Task prompt:
From the line bearing "# Small seats on the annex forecourt" down to the final line of the records below, give every line again exactly and add nothing.

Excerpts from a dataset
----------------------------------------
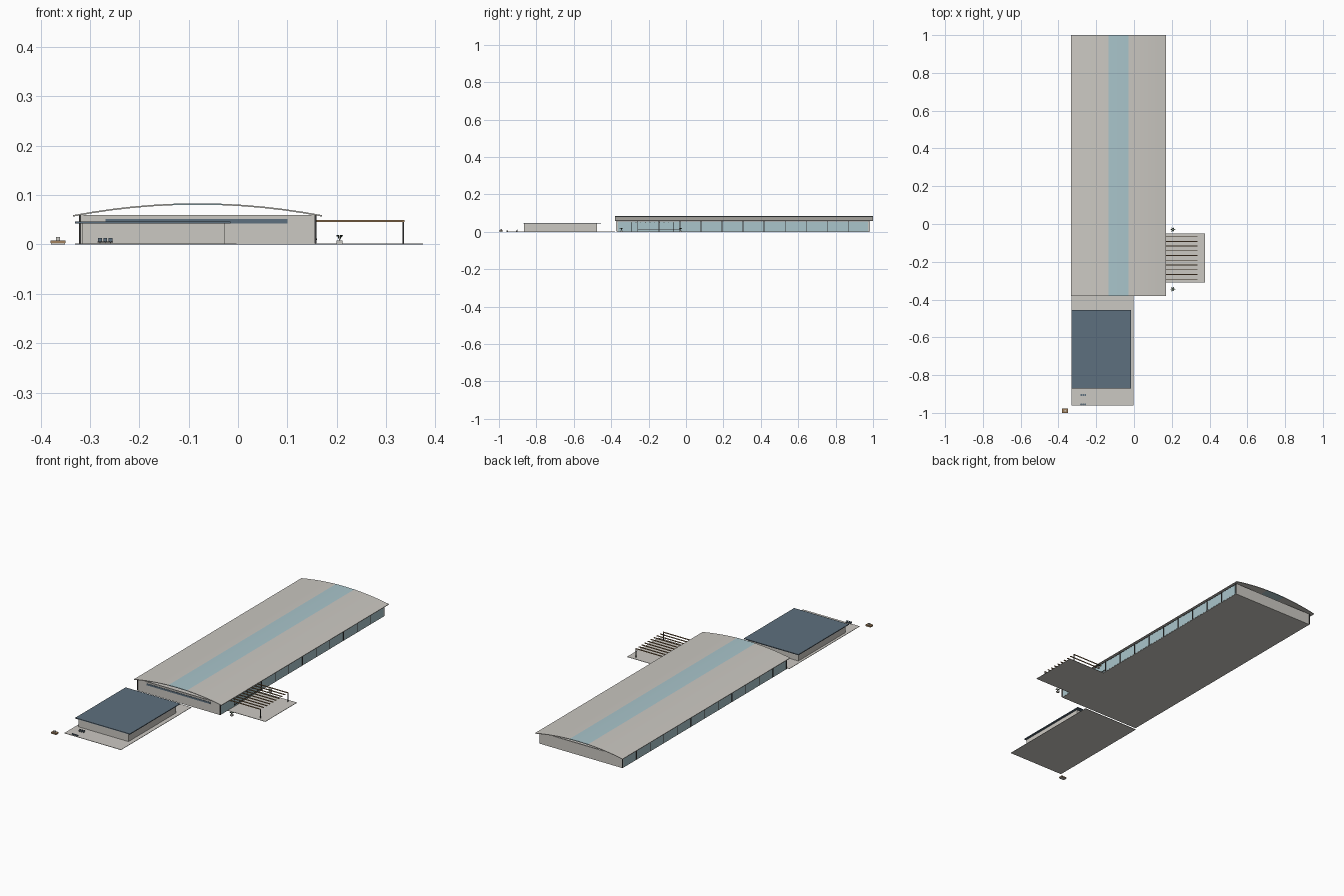
import bpy
import bmesh
import math

cube = bpy.data.objects.get("Cube")
if cube:
    bpy.data.objects.remove(cube, do_unlink=True)


def material(name, r, g, b):
    m = bpy.data.materials.new(name)
    m.use_nodes = True
    m.diffuse_color = (r, g, b, 1)
    m.node_tree.nodes["Principled BSDF"].inputs["Base Color"].default_value = (r, g, b, 1)
    return m


CONCRETE = material("pale concrete", 0.60, 0.58, 0.54)
GLASS = material("pale blue glass", 0.40, 0.56, 0.60)
SLATE = material("slate blue", 0.11, 0.16, 0.21)
METAL = material("dark metal", 0.04, 0.04, 0.04)
WOOD = material("warm wood", 0.36, 0.22, 0.11)
LEAF = material("dark leaf", 0.06, 0.10, 0.06)


def finish(name, bm, *mats):
    bmesh.ops.recalc_face_normals(bm, faces=bm.faces)
    mesh = bpy.data.meshes.new(name)
    bm.to_mesh(mesh)
    bm.free()
    for m in mats:
        mesh.materials.append(m)
    ob = bpy.data.objects.new(name, mesh)
    bpy.context.collection.objects.link(ob)
    return ob


def add_box(bm, x, y, z):
    """Add a box from (min, max) pairs."""
    verts = bmesh.ops.create_cube(bm, size=1)["verts"]
    for v in verts:
        v.co = [p[0] if c < 0 else p[1] for c, p in zip(v.co, (x, y, z))]


def boxes(name, mat, *specs):
    bm = bmesh.new()
    for s in specs:
        add_box(bm, *s)
    return finish(name, bm, mat)


def around(c, half):
    return (c - half, c + half)


# Hall extents
LEFT, RIGHT, FRONT, BACK = -0.32, 0.157, -0.37, 0.98
WALL_TOP = 0.06

# Ground slabs
boxes("hall_floor", CONCRETE, ((LEFT, RIGHT), (FRONT, BACK), (0, 0.002)))
boxes("annex_slab", CONCRETE, ((-0.33, -0.003), (-0.96, -0.38), (0, 0.002)))
boxes("terrace_slab", CONCRETE, ((RIGHT, 0.375), (-0.31, -0.05), (0, 0.002)))

# Hall end walls, open above to the roof
boxes("hall_end_walls", CONCRETE,
      ((LEFT, RIGHT), (FRONT, FRONT + 0.006), (0, WALL_TOP)),
      ((LEFT, RIGHT), (BACK - 0.006, BACK), (0, WALL_TOP)))
boxes("front_strip_window", SLATE,
      ((-0.268, 0.10), (FRONT - 0.002, FRONT), (0.043, 0.052)))

# Glazed long sides with evenly spaced mullions
BAYS = 12
for side, x in (("left", RIGHT), ("right", LEFT)):
    boxes(side + "_glazing", GLASS, (around(x, 0.001), (FRONT + 0.006, BACK - 0.006), (0.002, 0.055)))
    bm = bmesh.new()
    for i in range(BAYS + 1):
        y = FRONT + (BACK - FRONT) * i / BAYS
        add_box(bm, around(x, 0.002), around(y, 0.002), (0.002, WALL_TOP))
    add_box(bm, around(x, 0.002), (FRONT, BACK), (0.054, 0.056))
    finish(side + "_mullions", bm, METAL)
boxes("door_rail", METAL, (around(RIGHT, 0.003), (-0.257, -0.03), (0.009, 0.012)))

# Curved hall roof with a skylight strip along the crown
CENTRE, HALF, LIGHT = -0.082, 0.2525, 0.21
side_steps = [LIGHT + (1 - LIGHT) * i / 5 for i in range(6)]
steps = [-u for u in reversed(side_steps)] + [0] + side_steps
bm = bmesh.new()
rows = []
for u in steps:
    x, z = CENTRE + HALF * u, 0.0595 + 0.024 * (1 - u * u)
    rows.append([bm.verts.new((x, y, h)) for y, h in
                 ((-0.38, z), (1.0, z), (1.0, z - 0.003), (-0.38, z - 0.003))])
for u, v, a, b in zip(steps, steps[1:], rows, rows[1:]):
    for i in range(4):
        j = (i + 1) % 4
        f = bm.faces.new((a[i], a[j], b[j], b[i]))
        f.material_index = 1 if abs(u + v) / 2 < LIGHT else 0
bm.faces.new(rows[0])
bm.faces.new(rows[-1])
roof = finish("hall_roof", bm, CONCRETE, GLASS)
bpy.context.view_layer.objects.active = roof
roof.select_set(True)
bpy.ops.object.shade_smooth_by_angle(angle=math.radians(30))
roof.select_set(False)

# Annex with a flat overhanging roof
boxes("annex_walls", CONCRETE, ((-0.316, -0.026), (-0.865, -0.475), (0.002, 0.043)))
boxes("annex_roof", SLATE, ((-0.33, -0.015), (-0.87, -0.455), (0.043, 0.047)))

# Pergola of slats on slim end posts
SLATS = 10
ys = [-0.292 + 0.225 * i / (SLATS - 1) for i in range(SLATS)]
boxes("pergola_slats", WOOD,
      *[((RIGHT, 0.337), around(y, 0.002), (0.046, 0.05)) for y in ys])
boxes("pergola_posts", METAL,
      *[(around(0.335, 0.0015), around(y, 0.0015), (0.002, 0.046)) for y in (ys[0], ys[-1])])

# Potted plants either side of the terrace
for name, y in (("front", -0.345), ("back", -0.03)):
    boxes(name + "_planter", CONCRETE, (around(0.206, 0.006), around(y, 0.006), (0, 0.008)))
    bm = bmesh.new()
    for i in range(6):
        a = math.tau * i / 6
        c, s = math.cos(a), math.sin(a)
        pts = ((0, 0, 0.008), (0.007, 0.003, 0.019), (0.014, 0, 0.016), (0.007, -0.003, 0.019))
        bm.faces.new([bm.verts.new((0.206 + r * c - w * s, y + r * s + w * c, z))
                      for r, w, z in pts])
    finish(name + "_plant", bm, LEAF)

# Small seats on the annex forecourt
for name, y, turn in (("front", -0.955, -1), ("rear", -0.905, 1)):
    seats, legs = bmesh.new(), bmesh.new()
    for x in (-0.28, -0.269, -0.258):
        add_box(seats, around(x, 0.004), around(y, 0.005), (0.006, 0.0075))
        add_box(seats, around(x, 0.004), around(y + turn * 0.005, 0.001), (0.006, 0.013))
        add_box(legs, around(x, 0.001), around(y, 0.004), (0.002, 0.006))
    add_box(legs, (-0.285, -0.253), around(y, 0.001), (0.004, 0.006))
    finish(name + "_seats", seats, SLATE)
    finish(name + "_seat_frame", legs, METAL)

# Detached bench with a small box on top
boxes("bench", WOOD, (around(-0.365, 0.015), (-1.0, -0.978), (0.003, 0.008)))
boxes("bench_base", CONCRETE, (around(-0.365, 0.014), (-0.998, -0.98), (0, 0.003)))
boxes("bench_box", CONCRETE, (around(-0.365, 0.004), around(-0.989, 0.004), (0.008, 0.015)))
----------------------------------------
Your solution:
# Small seats on the annex forecourt
for name, y, turn in (("front", -0.955, -1), ("rear", -0.905, 1)):
    seats, legs = bmesh.new(), bmesh.new()
    for x in (-0.28, -0.269, -0.258):
        add_box(seats, around(x, 0.004), around(y, 0.005), (0.006, 0.0075))
        add_box(seats, around(x, 0.004), around(y + turn * 0.005, 0.001), (0.006, 0.013))
        add_box(legs, around(x, 0.001), around(y, 0.004), (0.002, 0.006))
    add_box(legs, (-0.285, -0.253), around(y, 0.001), (0.004, 0.006))
    finish(name + "_seats", seats, SLATE)
    finish(name + "_seat_frame", legs, METAL)

# Detached bench with a small box on top
boxes("bench", WOOD, (around(-0.365, 0.015), (-1.0, -0.978), (0.003, 0.008)))
boxes("bench_base", CONCRETE, (around(-0.365, 0.014), (-0.998, -0.98), (0, 0.003)))
boxes("bench_box", CONCRETE, (around(-0.365, 0.004), around(-0.989, 0.004), (0.008, 0.015)))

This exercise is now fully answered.